The image above shows the blue spot on the parhelic circle, photographed on 1 September in Vecsés, Hungary. Click the picture to see the colours in the original version. Its hue seemed almost electric blue compared to the white parhelic circle, and was really conspicuous even to the naked eyes ( 1 – 2 ).
The blue spot can only be observed when the Sun is lower than 32°. It is a halo phenomenon that changes its position and length with solar altitude. When the Sun is 5° high, the blue spot is at 115° azimuth and only 2° long. At solar elevation 25°, it moves to 135° azimuth, and when the Sun is at 32°, the blue spot is positioned in the anthelic region, reaching 180° azimuth and 10° length.
My images were taken between 16:06 and 16:10 local time. The solar altitude in this period was between 32-31°, meaning that the blue spot was in its longest phase and exactly opposite the Sun. The simulation made with HaloSim reveals the position of the blue spot as compared to the 120° parhelia. The crystal population I used was hexagonal plates with 2° tilting angles ( 3 ). The composite image shows the original photo with unsharp masked image and simulation ( 4 ).

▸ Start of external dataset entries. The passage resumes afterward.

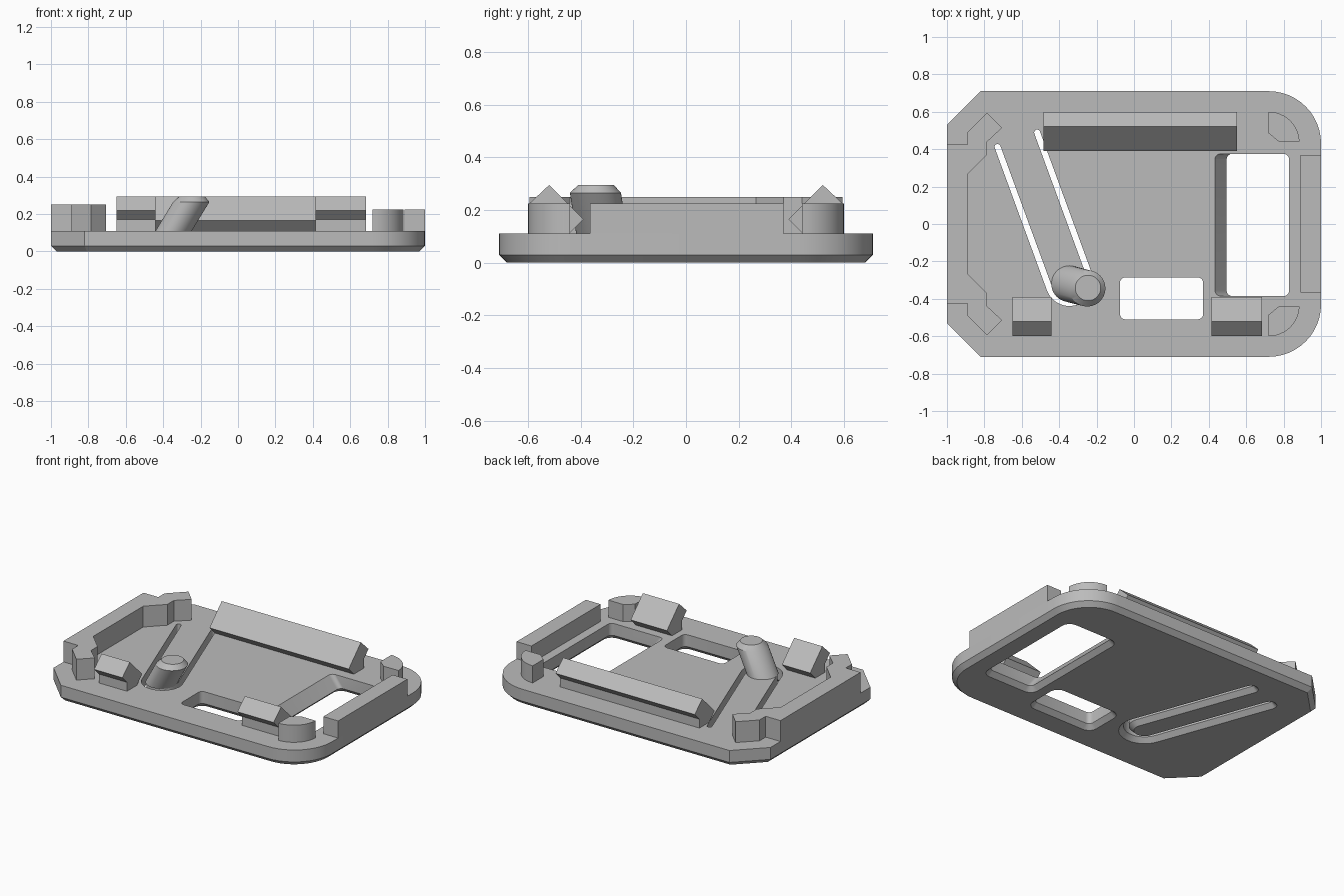
import bpy, bmesh, math
from mathutils import Vector

if "Cube" in bpy.data.objects:
    bpy.data.objects.remove(bpy.data.objects["Cube"])

grey = bpy.data.materials.new("plain_grey")
grey.use_nodes = True
grey.diffuse_color = (0.5, 0.5, 0.5, 1)
grey.node_tree.nodes["Principled BSDF"].inputs["Base Color"].default_value = (0.5, 0.5, 0.5, 1)

TOP = 0.11      # upper face of the plate
BEVEL = 0.03    # chamfer on the underside


def arc(cx, cy, r, a0, a1, n=12):
    angles = [math.radians(a0 + (a1 - a0) * i / n) for i in range(n + 1)]
    return [(cx + r * math.cos(a), cy + r * math.sin(a)) for a in angles]


def rounded_rect(x0, x1, y0, y1, r):
    return (arc(x1 - r, y0 + r, r, -90, 0, 5) + arc(x1 - r, y1 - r, r, 0, 90, 5)
            + arc(x0 + r, y1 - r, r, 90, 180, 5) + arc(x0 + r, y0 + r, r, 180, 270, 5))


def offset(pts, d):
    """Grow a counter-clockwise outline by d with mitred corners."""
    out = []
    for i, p in enumerate(pts):
        p = Vector(p)
        e1 = (p - Vector(pts[i - 1])).normalized()
        e2 = (Vector(pts[(i + 1) % len(pts)]) - p).normalized()
        n1, n2 = Vector((e1.y, -e1.x)), Vector((e2.y, -e2.x))
        out.append(tuple(p + (n1 + n2) * d / (1 + n1.dot(n2))))
    return out


def loft(name, rings, smooth=False):
    """Capped solid through (outline, z) rings."""
    bm = bmesh.new()
    loops = [[bm.verts.new((x, y, z)) for x, y in pts] for pts, z in rings]
    for a, b in zip(loops, loops[1:]):
        for i in range(len(a)):
            j = (i + 1) % len(a)
            bm.faces.new((a[i], a[j], b[j], b[i]))
    bm.faces.new(loops[0][::-1])
    bm.faces.new(loops[-1])
    bmesh.ops.recalc_face_normals(bm, faces=bm.faces)
    mesh = bpy.data.meshes.new(name)
    bm.to_mesh(mesh)
    bm.free()
    mesh.materials.append(grey)
    obj = bpy.data.objects.new(name, mesh)
    bpy.context.collection.objects.link(obj)
    if smooth:
        bpy.ops.object.select_all(action='DESELECT')
        obj.select_set(True)
        bpy.context.view_layer.objects.active = obj
        bpy.ops.object.shade_smooth_by_angle(angle=math.radians(25))
    return obj


def block(name, pts, height):
    return loft(name, [(pts, TOP - 0.001), (pts, height)])


def mirror_y(pts):
    return [(x, -y) for x, y in reversed(pts)]


# Plate: two clipped corners, two round corners, chamfered underside
outline = (arc(0.72, -0.43, 0.28, -90, 0) + arc(0.72, 0.43, 0.28, 0, 90)
           + [(-0.82, 0.71), (-1, 0.53), (-1, -0.53), (-0.82, -0.71)])
plate = loft("base_plate", [(offset(outline, -BEVEL), 0), (outline, BEVEL), (outline, TOP)])

# Openings through the plate, flared at the underside
big_low = rounded_rect(0.495, 0.83, -0.385, 0.375, 0.03)
big_top = rounded_rect(0.425, 0.83, -0.385, 0.375, 0.03)
small = rounded_rect(-0.075, 0.37, -0.51, -0.285, 0.03)

# U-shaped slot that frees a springy tongue
axis = Vector((-0.344, 0.939)).normalized()
side = Vector((axis.y, -axis.x))
centre, length, bend, half = Vector((-0.345, -0.31)), 0.81, 0.1125, 0.016


def u_point(r, a):
    return tuple(centre + side * r * math.cos(a) + axis * r * math.sin(a))


def tip(sign, a):
    return tuple(centre + axis * length + side * (sign * bend + half * math.cos(a))
                 + axis * half * math.sin(a))


N = 24
outer = [u_point(bend + half, math.pi * (1 + i / N)) for i in range(N + 1)]
inner = [u_point(bend - half, math.pi * (2 - i / N)) for i in range(N + 1)]
caps = [[tip(s, math.pi * i / 6) for i in range(7)] for s in (1, -1)]
slot = outer + caps[0] + inner + caps[1]

for name, low, top in (("large_window_cutter", big_low, big_top),
                       ("small_window_cutter", small, small),
                       ("slot_cutter", slot, slot)):
    cutter = loft(name, [(offset(low, BEVEL + 0.01), -0.01), (low, BEVEL), (top, TOP + 0.01)])
    cutter.hide_render = True
    cutter.hide_set(True)
    cutter.display_type = 'WIRE'
    cut = plate.modifiers.new(name, 'BOOLEAN')
    cut.operation, cut.solver, cut.object = 'DIFFERENCE', 'EXACT', cutter

# Apply the cuts, then shade the rounded corners smoothly
bpy.context.view_layer.objects.active = plate
plate.select_set(True)
for m in list(plate.modifiers):
    bpy.ops.object.modifier_apply(modifier=m.name)
bpy.ops.object.shade_smooth_by_angle(angle=math.radians(25))
for obj in [o for o in bpy.data.objects if o.name.endswith("_cutter")]:
    bpy.data.objects.remove(obj)

# Right-end wall with forked corners, and the straight bar opposite
half_wall = [(-0.89, 0.265), (-0.785, 0.37), (-0.785, 0.44), (-0.705, 0.515),
             (-0.785, 0.595), (-0.89, 0.49), (-0.89, 0.425), (-1, 0.425)]
block("forked_end_wall", half_wall + mirror_y(half_wall), 0.25)
block("end_bar", [(0.89, -0.365), (1, -0.365), (1, 0.37), (0.89, 0.37)], 0.225)

# Quarter-round corner posts
post = arc(0.72, 0.435, 0.165, 2, 90) + [(0.72, 0.485), (0.775, 0.44)]
for name, pts in (("back_corner_post", post), ("front_corner_post", mirror_y(post))):
    loft(name, [(pts, TOP - 0.001), (pts, 0.225)], smooth=True)


# Clips: a tilted rectangular bar on a narrow foot
def clip(name, x0, x1, sign):
    profile = [(0.445, TOP - 0.001), (0.39, 0.165), (0.52, 0.295),
               (0.6, 0.22), (0.55, 0.17), (0.55, TOP - 0.001)]
    obj = loft(name, [([(sign * y, z) for y, z in profile], x) for x in (x0, x1)])
    for v in obj.data.vertices:
        v.co = v.co.zxy
    return obj


clip("back_clip", -0.485, 0.55, 1)
clip("front_right_clip", -0.65, -0.44, -1)
clip("front_left_clip", 0.415, 0.685, -1)

# Leaning release peg with a chamfered top
loft("release_peg", [(arc(x, y, r, 0, 352.5, 47), z) for x, y, r, z in (
    (-0.345, -0.32, 0.097, TOP - 0.001), (-0.25, -0.344, 0.097, 0.265),
    (-0.246, -0.342, 0.068, 0.295))], smooth=True)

The 1 September display lasted a couple of hours. Besides the full parhelic circle, and other, more common halo forms, there was a long-lasting stage with Parry oriented crystals, and another stage with a 46° halo – this latter one was observed by Alexandra Farkas. For further images of the diplay, see Alexandra Farkas’s and my website ( 5 – 6 )